Here are four causes of dry eyes and how to find relief.
1. Your eyes don’t produce enough tears
Tears are made of oil, water, and mucus. There are three types of tears:
- Emotional tears result from intense emotions, such as happiness and sadness
- Basal tears lubricate the eyes and supply nutrients to their outer structures
- Reflex tears flush out foreign particles, such as dust or a stray eyelash, from the eyes
Tears are essential for the health of your eyes, but if the lacrimal glands in your eyes don’t produce enough tears or if your tears evaporate too quickly, you’re left with dry eyes.
2. You have meibomian gland dysfunction
The meibomian glands in your eyelids produce oil that mixes with the water in your tears to keep them from evaporating too quickly. If your meibomian gland isn’t working quite right, you may develop dry eyes.
3. You’re affected by environmental factors
Hot, dry air can make your eyes feel extra dry. That is true when the heat is on in your home or the air is blasting in your car. Looking at your computer screen for extended hours each day can also contribute to eye fatigue and dry eyes.
When you use a computer for prolonged periods, you don’t blink as often. Researchers note that computer strain and computer usage are particularly hard on those who have dry eye syndrome due to tear evaporation.
4. You have an underlying medical condition
Certain medical conditions, especially autoimmune conditions, can contribute to dry eye syndrome. Thyroid hormone imbalances and other endocrine disorders are linked to dry eyes.
Interestingly, psychological and neurological conditions can also cause dry eyes. According to a 2020 study, researchers found that those with depression had an increased risk of dry eyes and that, conversely, dry eye syndrome exacerbated the symptoms of depression.

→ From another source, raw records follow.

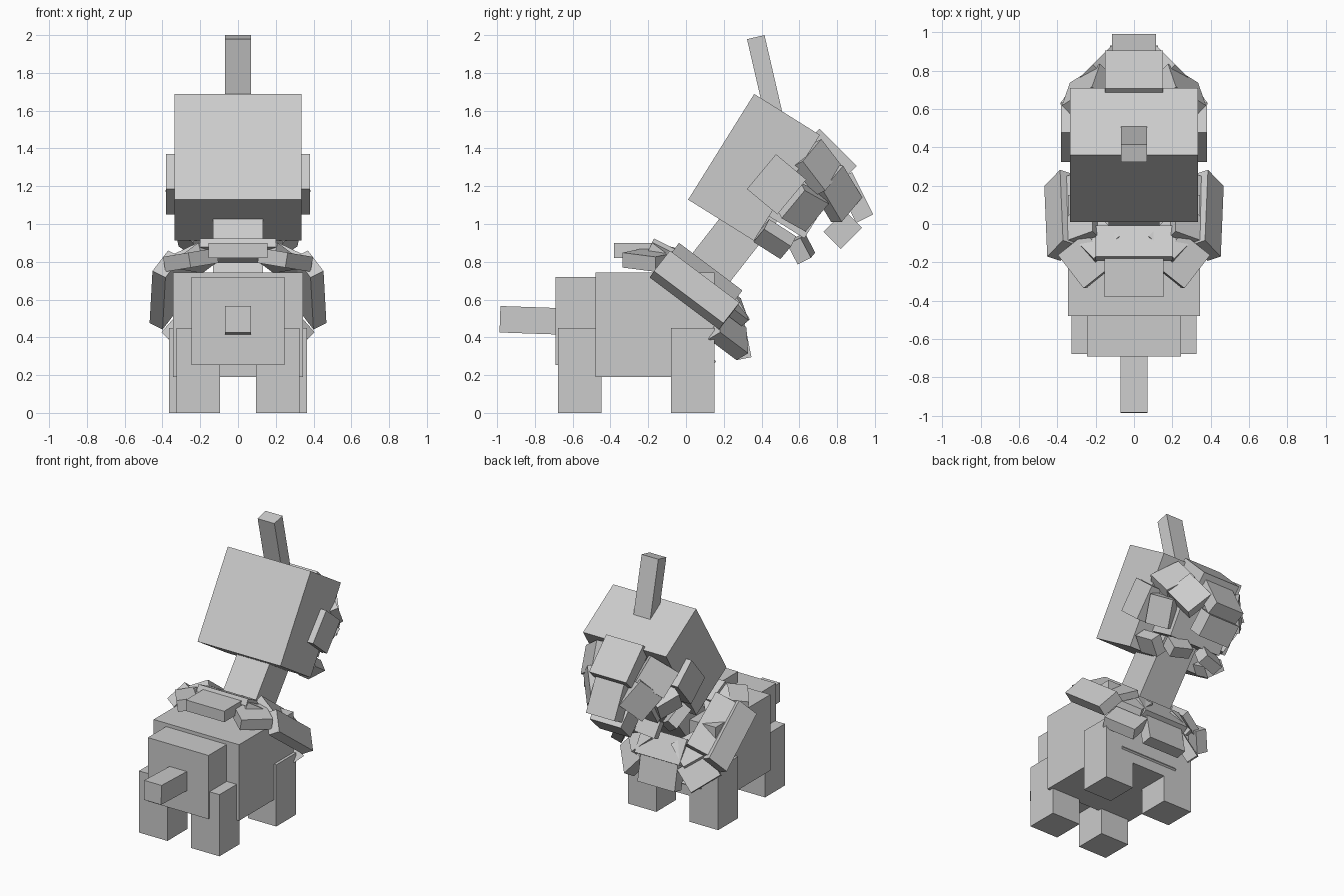
import bpy, bmesh
from math import radians
from mathutils import Vector, Matrix

default_cube = bpy.data.objects.get("Cube")
if default_cube:
    bpy.data.objects.remove(default_cube)

grey = bpy.data.materials.new("light_grey")
grey.use_nodes = True
grey.diffuse_color = (.6, .6, .6, 1)
shader = grey.node_tree.nodes["Principled BSDF"]
shader.inputs["Base Color"].default_value = grey.diffuse_color

HEAD_TILT = -32
head_down = Vector((0, 6, -5))
collar_down = Vector((0, -3, -4))


def block(name, centre, size, rotation=Matrix()):
    """Flat-shaded box with the given rotation matrix."""
    mesh = bpy.data.meshes.new(name)
    bm = bmesh.new()
    placement = Matrix.Translation(centre) @ rotation @ Matrix.Diagonal((*size, 1))
    bmesh.ops.create_cube(bm, size=1, matrix=placement)
    bm.to_mesh(mesh)
    bm.free()
    mesh.materials.append(grey)
    part = bpy.data.objects.new(name, mesh)
    bpy.context.collection.objects.link(part)


def tilted(name, centre, size, degrees):
    """Box turned about the x axis."""
    block(name, centre, size, Matrix.Rotation(radians(degrees), 4, 'X'))


def plate(name, centre, normal, width, length, down, thickness=.08):
    """Slab facing normal, its length running down; side plates are mirrored."""
    x, y, z = centre
    sides = {"left_": 1, "right_": -1} if x else {"": 1}
    for prefix, side in sides.items():
        flip = Vector((side, 1, 1))
        facing = (Vector(normal) * flip).normalized()
        along = down * flip
        along = (along - facing * along.dot(facing)).normalized()
        axes = Matrix((along.cross(facing), along, facing)).transposed()
        block(prefix + name, (side * x, y, z), (width, length, thickness), axes.to_4x4())


def face_plate(name, centre, normal, width, length, **options):
    plate(name + "_plate", centre, normal, width, length, down=head_down, **options)


def collar_plate(name, centre, normal, width, length, down=collar_down, **options):
    plate(name + "_collar", centre, normal, width, length, down=down, **options)


# Body, hips and tail
block("body", centre=(0, -.165, .467), size=(.69, .63, .555))
block("hips", centre=(0, -.56, .487), size=(.49, .26, .465))
tilted("tail", centre=(0, -.82, .49), size=(.14, .33, .14), degrees=-2)
tilted("chest_ridge", centre=(0, .14, .28), size=(.46, .04, .02), degrees=-50)

# Legs
for side, label in ((1, "left"), (-1, "right")):
    leg_size = (.23, .23, .45)
    block("front_leg_" + label, centre=(side * .25, .035, leg_size[2] / 2), size=leg_size)
    block("rear_leg_" + label, centre=(side * .21, -.563, leg_size[2] / 2), size=leg_size)

# Neck, head and horn
tilted("neck", centre=(0, .22, .88), size=(.265, .25, .62), degrees=-38)
tilted("head", centre=(0, .36, 1.3), size=(.67, .41, .66), degrees=HEAD_TILT)
tilted("horn", centre=(0, .42, 1.77), size=(.135, .095, .45), degrees=13)

# Muzzle core and the plates that cover it
tilted("muzzle_core", centre=(0, .62, 1.14), size=(.42, .24, .36), degrees=HEAD_TILT)
face_plate("brow", (0, .77, 1.37), normal=(0, 1, 1), width=.3, length=.28, thickness=.1)
face_plate("nose", (0, .89, 1.14), normal=(0, 2, 1), width=.23, length=.25, thickness=.1)
face_plate("chin", (0, .83, .97), normal=(0, 1, -1), width=.25, length=.16, thickness=.13)
face_plate("cheek", (.34, .48, 1.21), normal=(1, 0, 0), width=.24, length=.21)
face_plate("upper_face", (.25, .7, 1.3), normal=(2, 2, 1), width=.22, length=.2)
face_plate("front_face", (.19, .8, 1.16), normal=(1, 1, 0), width=.2, length=.22)
face_plate("lower_face", (.28, .62, 1.09), normal=(3, 1, -2), width=.2, length=.17)
face_plate("jaw", (.25, .47, .92), normal=(2, -1, -2), width=.13, length=.17)
face_plate("lower_lip", (.13, .61, .87), normal=(1, 4, 2), width=.15, length=.12)

# Inner ring of the collar
inner = {"length": .18, "thickness": .05}
collar_plate("inner_back", (0, -.1, .86), normal=(0, 1, 2), width=.4, **inner)
collar_plate("inner_back_corner", (.2, -.07, .82), normal=(1, 2, 4), width=.2, **inner)
collar_plate("inner_side", (.28, .09, .72), normal=(3, 3, 4), width=.42, **inner)
collar_plate("inner_front_corner", (.2, .23, .58), normal=(2, 5, 4), width=.2, **inner)
collar_plate("inner_front", (0, .27, .56), normal=(0, 5, 3), width=.36, **inner)

# Outer, drooping ring of the collar
corner_out = Vector((5, -4, -1))
collar_plate("back", (0, -.27, .86), normal=(0, 0, 1), width=.31, length=.22)
collar_plate("back_corner", (.25, -.19, .81), normal=(1, 0, 6), width=.22, length=.19,
             down=corner_out)
collar_plate("side", (.385, .045, .65), normal=(6, 2, 3), width=.46, length=.16)
collar_plate("front_corner", (.26, .22, .42), normal=(3, 5, 3), width=.23, length=.18)
collar_plate("front", (0, .285, .4), normal=(0, 5, 1), width=.3, length=.23)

Certain types of eye surgery and some medications can also cause dry eyes.
Finding relief from dry eye syndrome
Here at Maryland Eye Care Center, we’re experts at diagnosing and treating dry eyes. To get you the relief you need, we first conduct tests to determine the severity of your symptoms and whether you have any corneal damage due to dryness.
Depending on the cause and severity of your dry eye symptoms, your treatment plan may include:
Artificial tears are special eye drops that lubricate your eyes. There are over-the-counter versions, but we offer preservative-free Oasis TEARS® to lubricate the surface of your eyes and eliminate the gritty, dry sensation.
These tiny inserts in your tear ducts stop your natural tears from draining to keep your eyes lubricated. Depending on your needs, we can use plugs that dissolve over time or longer-lasting plugs that your doctor removes.
If clogged tear ducts are causing your dry eyes, try a warm compress on your eyes. To make a warm compress, wet a clean cloth in warm (not hot) water. Lie down and place the damp cloth over your eyes. The warmth soothes your eyes and helps eliminate the clogged material.
If environmental triggers are making your symptoms worse, consider:
- Running a humidifier to boost the humidity in your home (typically during winter)
- Wearing glasses to give your eyes a break from your contact lenses
- Switching to a new brand of contacts (some are more breathable than others)
We also encourage you to practice the 20-20-20 rule to combat eye fatigue when you’re using the computer. Take a 20-second break every 20 minutes to look at something 20 feet away.
To get relief from your dry eyes, give us a call at one of our convenient locations or schedule your visit online.